GR No. L-24170 December 16, 1978
Facts: On September 10, 1950, at about noon time, a customs patrol team on board Patrol Boat ST-23 intercepted the five (5) sailing vessels in question on the high seas, between British North Borneo and Sulu while they were heading towards Tawi-tawi, Sulu. After ordering the vessels to stop, the customs officers boarded and found on board, 181 cases of ‘Herald’ cigarettes, 9 cases of ‘Camel’ cigarettes, and some pieces of rattan chairs. The sailing vessels are all of Philippine registry, owned and manned by Filipino residents of Sulu, and of less than thirty (30) tons burden. They came from Sandakan, British North Borneo, but did not possess any permit from the Commissioner of Customs to engage in the importation of merchandise into any port of the Sulu sea, as required by Section 1363(a) of the Revised Administrative Code. Their cargoes were not covered by the required import license under Republic Act No. 426, otherwise known as the Import Control Law. Respondent Commissioner of Customs, as noted at the outset, affirmed the decision rendered by the Collector of Customs of Jolo, who found cause for forfeiture under the law of the vessels and the cargo contained therein. He was, as also already made known, sustained by the Court of Tax Appeals. Hence this petition for review.
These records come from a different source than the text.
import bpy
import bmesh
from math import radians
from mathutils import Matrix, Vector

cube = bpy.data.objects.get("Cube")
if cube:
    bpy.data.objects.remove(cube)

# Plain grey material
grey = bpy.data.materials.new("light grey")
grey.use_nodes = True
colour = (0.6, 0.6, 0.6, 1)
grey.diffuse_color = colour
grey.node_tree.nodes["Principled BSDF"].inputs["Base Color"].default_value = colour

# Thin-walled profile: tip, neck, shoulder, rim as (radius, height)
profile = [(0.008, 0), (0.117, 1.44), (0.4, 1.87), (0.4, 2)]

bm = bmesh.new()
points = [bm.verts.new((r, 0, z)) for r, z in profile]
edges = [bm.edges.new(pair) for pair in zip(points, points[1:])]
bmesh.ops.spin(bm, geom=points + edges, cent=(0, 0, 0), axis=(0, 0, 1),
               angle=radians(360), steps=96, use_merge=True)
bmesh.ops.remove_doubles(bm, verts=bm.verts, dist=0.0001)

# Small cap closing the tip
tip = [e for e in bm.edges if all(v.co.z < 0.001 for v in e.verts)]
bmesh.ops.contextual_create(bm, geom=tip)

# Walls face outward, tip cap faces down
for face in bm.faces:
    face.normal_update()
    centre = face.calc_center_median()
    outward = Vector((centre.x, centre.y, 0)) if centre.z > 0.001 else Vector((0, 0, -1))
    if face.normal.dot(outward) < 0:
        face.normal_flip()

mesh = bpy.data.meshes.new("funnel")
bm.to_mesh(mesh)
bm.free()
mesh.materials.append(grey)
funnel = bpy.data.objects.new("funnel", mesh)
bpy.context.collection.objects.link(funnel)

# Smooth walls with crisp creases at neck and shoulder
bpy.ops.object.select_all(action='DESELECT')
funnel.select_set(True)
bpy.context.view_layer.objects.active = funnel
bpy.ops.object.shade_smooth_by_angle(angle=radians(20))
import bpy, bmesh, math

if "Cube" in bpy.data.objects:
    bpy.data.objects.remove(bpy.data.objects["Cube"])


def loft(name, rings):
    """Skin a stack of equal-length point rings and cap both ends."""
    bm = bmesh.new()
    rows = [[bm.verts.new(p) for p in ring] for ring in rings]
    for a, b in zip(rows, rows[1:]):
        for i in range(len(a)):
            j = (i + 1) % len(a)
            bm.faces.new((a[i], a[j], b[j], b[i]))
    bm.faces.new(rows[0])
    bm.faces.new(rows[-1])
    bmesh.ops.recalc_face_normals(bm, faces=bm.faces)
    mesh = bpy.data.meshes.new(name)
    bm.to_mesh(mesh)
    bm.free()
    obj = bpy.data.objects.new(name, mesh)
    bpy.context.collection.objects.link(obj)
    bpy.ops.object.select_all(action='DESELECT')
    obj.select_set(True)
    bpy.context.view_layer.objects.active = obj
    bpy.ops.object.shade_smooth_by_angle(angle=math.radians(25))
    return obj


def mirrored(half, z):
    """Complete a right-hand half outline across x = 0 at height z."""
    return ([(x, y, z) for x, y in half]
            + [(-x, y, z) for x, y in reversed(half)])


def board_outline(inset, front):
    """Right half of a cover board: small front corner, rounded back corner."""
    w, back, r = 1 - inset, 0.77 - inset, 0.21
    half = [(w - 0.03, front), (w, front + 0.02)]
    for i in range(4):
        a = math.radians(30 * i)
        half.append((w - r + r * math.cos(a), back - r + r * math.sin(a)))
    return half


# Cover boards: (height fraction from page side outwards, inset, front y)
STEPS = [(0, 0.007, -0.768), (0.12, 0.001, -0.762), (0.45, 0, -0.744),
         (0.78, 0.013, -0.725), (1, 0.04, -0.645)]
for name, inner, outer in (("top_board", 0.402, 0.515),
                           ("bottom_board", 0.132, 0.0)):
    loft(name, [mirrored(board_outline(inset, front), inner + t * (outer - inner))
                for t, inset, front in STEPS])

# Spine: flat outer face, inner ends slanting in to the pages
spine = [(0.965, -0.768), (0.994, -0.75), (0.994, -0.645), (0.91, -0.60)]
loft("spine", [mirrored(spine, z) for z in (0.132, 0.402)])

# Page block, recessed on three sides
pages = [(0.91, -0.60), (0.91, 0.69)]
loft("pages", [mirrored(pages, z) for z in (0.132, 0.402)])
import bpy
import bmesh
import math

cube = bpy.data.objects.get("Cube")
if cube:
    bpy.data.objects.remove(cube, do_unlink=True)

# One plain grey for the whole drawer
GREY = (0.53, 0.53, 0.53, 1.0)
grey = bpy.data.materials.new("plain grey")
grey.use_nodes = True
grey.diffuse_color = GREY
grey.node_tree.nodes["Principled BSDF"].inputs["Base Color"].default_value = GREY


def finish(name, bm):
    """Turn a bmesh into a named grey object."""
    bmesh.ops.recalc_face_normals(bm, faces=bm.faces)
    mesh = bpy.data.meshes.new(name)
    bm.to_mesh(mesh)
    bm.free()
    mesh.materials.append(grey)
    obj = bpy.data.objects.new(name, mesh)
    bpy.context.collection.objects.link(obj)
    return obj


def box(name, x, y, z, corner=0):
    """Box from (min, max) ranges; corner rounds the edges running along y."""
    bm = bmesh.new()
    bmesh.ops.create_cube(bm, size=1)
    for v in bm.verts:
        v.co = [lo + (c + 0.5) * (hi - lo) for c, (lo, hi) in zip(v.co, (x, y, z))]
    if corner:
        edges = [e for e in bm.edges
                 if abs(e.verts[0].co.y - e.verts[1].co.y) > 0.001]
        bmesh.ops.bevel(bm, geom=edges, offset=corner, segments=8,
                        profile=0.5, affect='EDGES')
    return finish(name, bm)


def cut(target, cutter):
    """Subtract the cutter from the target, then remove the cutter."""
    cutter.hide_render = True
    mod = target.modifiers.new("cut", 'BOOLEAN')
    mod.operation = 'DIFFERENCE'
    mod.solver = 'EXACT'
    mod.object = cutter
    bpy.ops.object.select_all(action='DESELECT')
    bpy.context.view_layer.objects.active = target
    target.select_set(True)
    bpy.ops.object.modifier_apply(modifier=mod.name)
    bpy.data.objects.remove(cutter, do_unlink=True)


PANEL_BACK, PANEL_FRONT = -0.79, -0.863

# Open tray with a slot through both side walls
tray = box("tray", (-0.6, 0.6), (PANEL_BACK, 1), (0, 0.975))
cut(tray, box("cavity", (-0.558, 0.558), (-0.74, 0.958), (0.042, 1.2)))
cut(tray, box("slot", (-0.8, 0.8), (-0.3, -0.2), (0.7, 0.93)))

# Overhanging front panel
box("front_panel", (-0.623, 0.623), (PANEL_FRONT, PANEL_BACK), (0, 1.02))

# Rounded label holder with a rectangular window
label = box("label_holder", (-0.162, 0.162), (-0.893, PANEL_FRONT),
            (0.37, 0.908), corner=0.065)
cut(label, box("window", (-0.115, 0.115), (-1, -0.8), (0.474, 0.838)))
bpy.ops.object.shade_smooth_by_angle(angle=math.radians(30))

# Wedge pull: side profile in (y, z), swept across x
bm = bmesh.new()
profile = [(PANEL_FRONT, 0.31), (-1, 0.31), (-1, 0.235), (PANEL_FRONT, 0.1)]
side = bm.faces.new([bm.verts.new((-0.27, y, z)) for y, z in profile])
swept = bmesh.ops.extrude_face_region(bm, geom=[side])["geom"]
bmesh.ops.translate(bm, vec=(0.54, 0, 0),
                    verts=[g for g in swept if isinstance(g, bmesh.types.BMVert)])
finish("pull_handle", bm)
Issue: Whether or not the forfeiture and seizure made by the collector at the high seas is proper.
Held: Yes. It is unquestioned that all vessels seized are of Philippine registry. The Revised Penal Code leaves no doubt as to its applicability and enforceability not only within the Philippines, its interior waters and maritime zone, but also outside of its jurisdiction against those committing offense while on a Philippine ship. The principle of law that sustains the validity of such a provision equally supplies a firm foundation for the seizure of the five sailing vessels found thereafter to have violated the applicable provisions of the Revised Administrative Code.
Moreover, it is a well settled doctrine of International Law that goes back to Chief Justice Marshall’s opinion in Church v. Hubbart, an 1804 decision, that a state has the right to protect itself and its revenues, a right not limited to its own territory but extending to the high seas. In the language of Chief Justice Marshall: “The authority of a nation within its own territory is absolute and exclusive. The seizure of a vessel within the range of its cannon by a foreign force is an invasion of that territory, and is a hostile act which it is its duty to repel. But its power to secure itself from injury may certainly be exercised beyond the limits of its territory.”
The question asked in the brief of petitioners-appellants as to whether the seizure of the vessels in question and the cargoes on the high seas and thus beyond the territorial waters of the Philippines was legal must be answered in the affirmative.
Such expiration of the period of effectivity of Republic Act No. 650 did not have the effect of depriving the Commissioner of Customs of the jurisdiction, acquired by him prior thereto, to act on cases of forfeiture pending before him, which are in the nature of proceeding in rem.